● **TASK BRIEF**
Give back the lines of the entries below exactly as written, from the first line to the line holding "the upside-down copy", both included, with the pictures omitted.

● **RECORDS TO PROCESS**
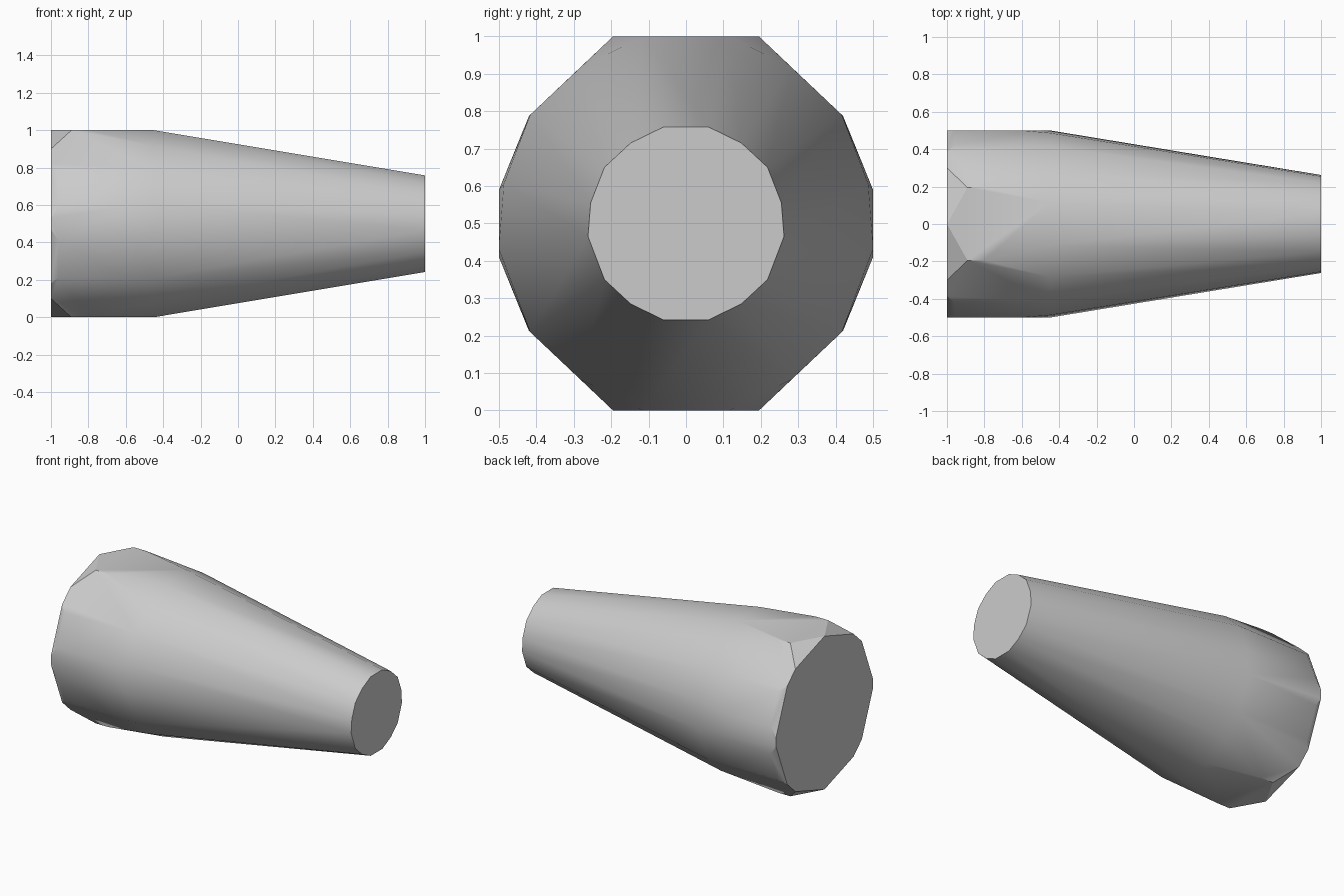
import bpy, bmesh, math

cube = bpy.data.objects.get("Cube")
if cube:
    bpy.data.objects.remove(cube, do_unlink=True)

MID_Z = 0.5


def ring(x, half):
    """Points (y, height from the axis) mirrored across y."""
    pts = []
    for y, h in half:
        for s in ((1, -1) if y else (1,)):
            pts.append((x, s * y, MID_Z + h))
    return pts


def flip(half):
    """Add the upside-down copy of a quarter section."""
    return half + [(y, -h) for y, h in half]


# Narrow end and the start of the taper share one section
tip = [(.06, .258), (.148, .215), (.218, .15), (.255, .055),
       (.262, -.035), (.218, -.15), (.148, -.215), (.06, -.258)]
shoulder = [(y * 1.91, h * 1.938) for y, h in tip]

# Ten-sided wide body, with its corners cut away towards the end
corner = flip([(.195, .5)])
side = flip([(.42, .287), (.5, .09)])
end = flip([(0, .5), (.3, .4), (.385, .32), (.5, .03)])

points = (ring(1, tip) + ring(-.45, shoulder)
          + ring(-.89, corner) + ring(-.80, corner)
          + ring(-.96, side) + ring(-.60, side)
          + ring(-1, end))

# Wrap the sections in one faceted skin
bm = bmesh.new()
for p in points:
    bm.verts.new(p)
hull = bmesh.ops.convex_hull(bm, input=bm.verts)
loose = [v for v in bm.verts if not v.link_faces]
bmesh.ops.delete(bm, geom=loose, context='VERTS')
bmesh.ops.dissolve_limit(bm, angle_limit=math.radians(.5),
                         verts=bm.verts, edges=bm.edges)
bmesh.ops.recalc_face_normals(bm, faces=bm.faces)

mesh = bpy.data.meshes.new("tapered_body")
bm.to_mesh(mesh)
bm.free()
body = bpy.data.objects.new("tapered_body", mesh)
bpy.context.collection.objects.link(body)

# Plain grey
grey = bpy.data.materials.new("light_grey")
grey.use_nodes = True
colour = (.6, .6, .6, 1)
grey.diffuse_color = colour
grey.node_tree.nodes["Principled BSDF"].inputs["Base Color"].default_value = colour
mesh.materials.append(grey)

bpy.ops.object.select_all(action='DESELECT')
body.select_set(True)
bpy.context.view_layer.objects.active = body
bpy.ops.object.shade_smooth_by_angle(angle=math.radians(32))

● **YOUR RESPONSE**
import bpy, bmesh, math

cube = bpy.data.objects.get("Cube")
if cube:
    bpy.data.objects.remove(cube, do_unlink=True)

MID_Z = 0.5


def ring(x, half):
    """Points (y, height from the axis) mirrored across y."""
    pts = []
    for y, h in half:
        for s in ((1, -1) if y else (1,)):
            pts.append((x, s * y, MID_Z + h))
    return pts


def flip(half):
    """Add the upside-down copy of a quarter section."""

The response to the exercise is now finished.